Several weeks ago I wrote an article about Arizona legislation that pertains to the housing market.
Below is some additional legislation that was passed and signed into law by Gov. Jan Brewer.
In most cases, the legislation will become effective July 20.
HB 2005 — As I have discussed in previous columns, there are laws on the books to prevent illegal land divisions.
This bill further clarifies provisions in the law as far as “acting in concert” to circumvent the law and states that familial relationship alone is not sufficient to constitute unlawful acting in concert.
One new aspect of the law is that it states that a creation of six or more lots, parcels or fractional interests is not subject to public report requirements when the sale or lease of another lot, parcel or fractional interest occurs 10 or more years after the sale or lease of another lot, parcel or fractional interest is not subject to public report requirements and is treated as an independent parcel unless upon investigation by the real estate commissioner, it is found that there was evidence of intent to circumvent the subdivision laws. (Pretty confusing —Realtors have asked the Department of Real Estate for a clarification of the above.)
HB 2717 — Homeowners Associations (HOAs) in some instances were charging homeowners for placement of “for sale” or “for lease” signs.
This bill prevents HOAs from charging for the placement of a sign.
SB 1292 — As real estate licensees we are required to complete a minimum of 24 hours of continuing education every two years.

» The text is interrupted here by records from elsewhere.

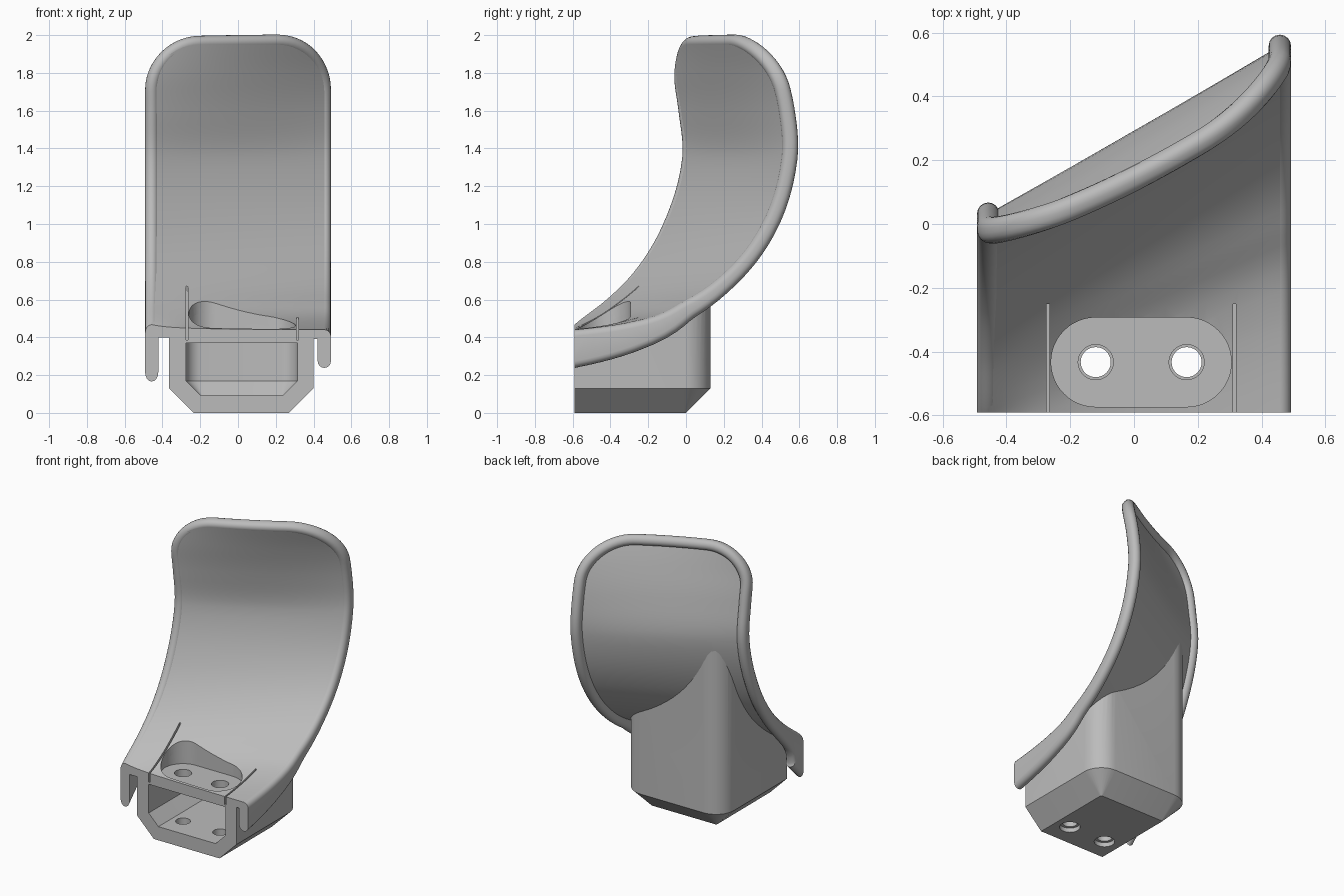
import bpy, bmesh, math
from mathutils import Vector

if "Cube" in bpy.data.objects:
    bpy.data.objects.remove(bpy.data.objects["Cube"], do_unlink=True)

grey = bpy.data.materials.new("light_grey")
grey.use_nodes = True
grey.diffuse_color = (0.5, 0.5, 0.5, 1)
grey.node_tree.nodes["Principled BSDF"].inputs["Base Color"].default_value = (0.5, 0.5, 0.5, 1)

# Side profiles of the curved shield: y on each edge at the given heights
HEIGHTS = [0.30, 0.42, 0.44, 0.48, 0.60, 0.74, 0.98, 1.35, 1.60, 1.80, 2.00]
RIGHT = [-0.76, -0.64, -0.62, -0.575, -0.42, -0.28, -0.13, -0.02, -0.04, -0.07, -0.09]
LEFT = [-2.1, -0.90, -0.60, -0.30, 0.0, 0.20, 0.39, 0.505, 0.49, 0.44, 0.36]
HALF, TOP, CORNER = 0.457, 1.95, 0.25      # centre line of the rim
FRONT = -0.59


def smooth(table, z):
    """Cubic interpolation of a profile table."""
    n = len(HEIGHTS)
    sec = [(table[i + 1] - table[i]) / (HEIGHTS[i + 1] - HEIGHTS[i]) for i in range(n - 1)]
    i = max(k for k in range(n - 1) if k == 0 or HEIGHTS[k] <= z)
    m0 = (sec[max(i - 1, 0)] + sec[i]) / 2
    m1 = (sec[i] + sec[min(i + 1, n - 2)]) / 2
    h = HEIGHTS[i + 1] - HEIGHTS[i]
    t = (z - HEIGHTS[i]) / h
    a, b = t * t * (3 - 2 * t), t * (1 - t)
    return table[i] * (1 - a) + table[i + 1] * a + h * b * (m0 * (1 - t) - m1 * t)


def face_y(x, z):
    u = (x + HALF) / (2 * HALF)
    sag = 0.05 * (1 - (x / HALF) ** 2) * max(0, z - 1.35) / 0.65
    return smooth(RIGHT, z) * (1 - u) + smooth(LEFT, z) * u - sag


def face_point(x, z, depth=0.0):
    return Vector((x, face_y(x, z), z)) + backward(x, z) * depth


def backward(x, z):
    slope = (face_y(x, z + 0.004) - face_y(x, z - 0.004)) / 0.008
    return Vector((0, 1, -slope)).normalized()


def loft(name, rings, trim=False):
    """Closed solid through a list of equal rings, optionally trimmed at the front."""
    bm = bmesh.new()
    loops = [[bm.verts.new(p) for p in ring] for ring in rings]
    n = len(loops[0])
    for a, b in zip(loops, loops[1:]):
        for i in range(n):
            j = (i + 1) % n
            bm.faces.new((a[i], a[j], b[j], b[i]))
    bm.faces.new(loops[0][::-1])
    bm.faces.new(loops[-1])
    if trim:
        bmesh.ops.bisect_plane(bm, geom=bm.verts[:] + bm.edges[:] + bm.faces[:],
                               plane_co=(0, FRONT, 0), plane_no=(0, 1, 0), clear_inner=True)
        bmesh.ops.holes_fill(bm, edges=[e for e in bm.edges if e.is_boundary], sides=0)
    bmesh.ops.recalc_face_normals(bm, faces=bm.faces[:])
    mesh = bpy.data.meshes.new(name)
    bm.to_mesh(mesh)
    bm.free()
    mesh.materials.append(grey)
    obj = bpy.data.objects.new(name, mesh)
    bpy.context.collection.objects.link(obj)
    return obj


def carve(obj, cutters):
    for c in cutters:
        mod = obj.modifiers.new("cut", 'BOOLEAN')
        mod.operation, mod.solver, mod.object = 'DIFFERENCE', 'EXACT', c
    bpy.context.view_layer.update()
    mesh = bpy.data.meshes.new_from_object(
        obj.evaluated_get(bpy.context.evaluated_depsgraph_get()))
    obj.modifiers.clear()
    obj.data = mesh


def tub(name, x0, x1, y0, y1, z0, z1, chamfer, radius):
    """Block with rounded rear corners and a chamfered bottom."""
    def ring(z, inset):
        r, pts = radius - inset, [(x0 + inset, y0, z), (x1 - inset, y0, z)]
        for cx, start in ((x1 - radius, 0), (x0 + radius, 90)):
            for k in range(9):
                a = math.radians(start + k * 90 / 8)
                pts.append((cx + r * math.cos(a), y1 - radius + r * math.sin(a), z))
        return pts
    return loft(name, [ring(z0, chamfer), ring(z0 + chamfer, 0), ring(z1, 0)])


def slot(name, xa, xb, y, r, z0, z1):
    """Upright stadium; a cylinder when xa equals xb."""
    def ring(z):
        angles = [(math.radians(k * 7.5 - 90), xb) for k in range(25)]
        angles += [(math.radians(k * 7.5 + 90), xa) for k in range(25)]
        if xa == xb:
            angles = angles[:24] + angles[25:49]
        return [(c + r * math.cos(a), y + r * math.sin(a), z) for a, c in angles]
    return loft(name, [ring(z0), ring(z1)])


# Row heights and half widths of the shield, with rounded top corners
side = [a + (b - a) * k / 6 for a, b in zip(HEIGHTS[:8], HEIGHTS[1:8]) for k in range(6)]
knee = TOP - CORNER
side += [1.35 + (knee - 1.35) * k / 8 for k in range(8)]
rows = [(z, HALF) for z in side]
for k in range(15):
    a = math.radians(90 * k / 14)
    rows.append((knee + CORNER * math.sin(a), HALF - CORNER + CORNER * math.cos(a)))

# Curved shield
COLS = 28
rings = []
for z, w in rows:
    xs = [w * (2 * i / COLS - 1) for i in range(COLS + 1)]
    rings.append([face_point(x, z) for x in xs] + [face_point(x, z, 0.05) for x in reversed(xs)])
shield = loft("shield", rings, trim=True)

# Rounded rim that deepens into side flaps near the front
flat = HALF - CORNER
path = [(-w, z) for z, w in rows]
path += [(flat * (k / 8 - 1), TOP) for k in range(1, 16)]
path += [(w, z) for z, w in reversed(rows)]
rings = []
R = 0.035
for i, (x, z) in enumerate(path):
    p, q = path[max(i - 1, 0)], path[min(i + 1, len(path) - 1)]
    n = backward(x, z)
    across = n.cross(face_point(*q) - face_point(*p)).normalized()
    depth = 0.085 + 0.13 * math.exp(-(max(z, 0.43) - 0.43) / 0.09)
    ring = []
    for k in range(18):
        a = math.pi * (k % 9) / 8 + (math.pi if k < 9 else 0)
        d = (R if k < 9 else depth - R) + R * math.sin(a)
        ring.append(face_point(x, z) + across * R * math.cos(a) + n * d)
    rings.append(ring)
rim = loft("rim", rings, trim=True)

# Mounting base
base = tub("mounting_base", -0.365, 0.4, FRONT, 0.13, 0, 1.27, 0.13, 0.14)

# Cutters: space ahead of the shield, hollow, pocket, bolt holes and slits
rings = []
for z in side:
    edge = [face_point(x / 20, z, 0.025) for x in range(-12, 13)]
    rings.append(edge + [p + Vector((0, -2, 2)) for p in reversed(edge)])
ahead = loft("front_space_cutter", rings)
hollow = tub("hollow_cutter", -0.275, 0.315, -0.8, 0.02, 0.095, 0.37, 0.075, 0.085)
shared = [slot("pocket_cutter", -0.12, 0.165, -0.433, 0.14, 0.43, 1.2)]
lower = []
for x in (-0.12, 0.165):
    shared.append(slot("upper_hole_cutter", x, x, -0.433, 0.055, 0.3, 0.6))
    lower.append(slot("lower_hole_cutter", x, x, -0.433, 0.047, -0.1, 0.2))
    lower.append(slot("counterbore_cutter", x, x, -0.433, 0.065, -0.1, 0.03))
for x in (-0.27, 0.315):
    outline = [(x - 0.005, -0.8), (x + 0.005, -0.8), (x + 0.005, -0.25), (x - 0.005, -0.25)]
    shared.append(loft("slit_cutter", [[(a, b, z) for a, b in outline] for z in (0.385, 1.2)]))

carve(base, [ahead, hollow] + shared + lower)
carve(shield, shared)
for c in [ahead, hollow] + shared + lower:
    bpy.data.objects.remove(c, do_unlink=True)

# Smooth shading with crisp edges
bpy.ops.object.select_all(action='DESELECT')
for obj in (shield, rim, base):
    obj.select_set(True)
bpy.context.view_layer.objects.active = shield
bpy.ops.object.shade_smooth_by_angle(angle=math.radians(30))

This bill holds our educators to a higher standard for the quality of material they provide.
HB 2153 — Fire sprinklers have been a bone of contention for years between homeowners, builders and the firefighters.
You may recall many years back in Payson there was a successful voter referendum to repeal an ordinance that was felt to be too aggressive by many citizens.
HB 2153 prohibits cities, towns and county boards of supervisors from adopting an ordinance that prevents a person or entity from choosing whether to install or not install fire sprinklers in a single-family residential building containing no more than two dwelling units.
It also prohibits cities, towns and county boards of supervisors from imposing any fine, penalty or other requirement if the property owner chooses not to install fire sprinklers.
In years past, I have noted that many land owners who chose to build in Payson would build homes of a size just less than the square footage that would have mandated the installation of fire sprinklers.
That is just a brief update of new bills. Read more at www.azleg.gov
Ray Pugel is a designated broker with Coldwell Banker Bishop Realty. Contact him at (928) 474-2216.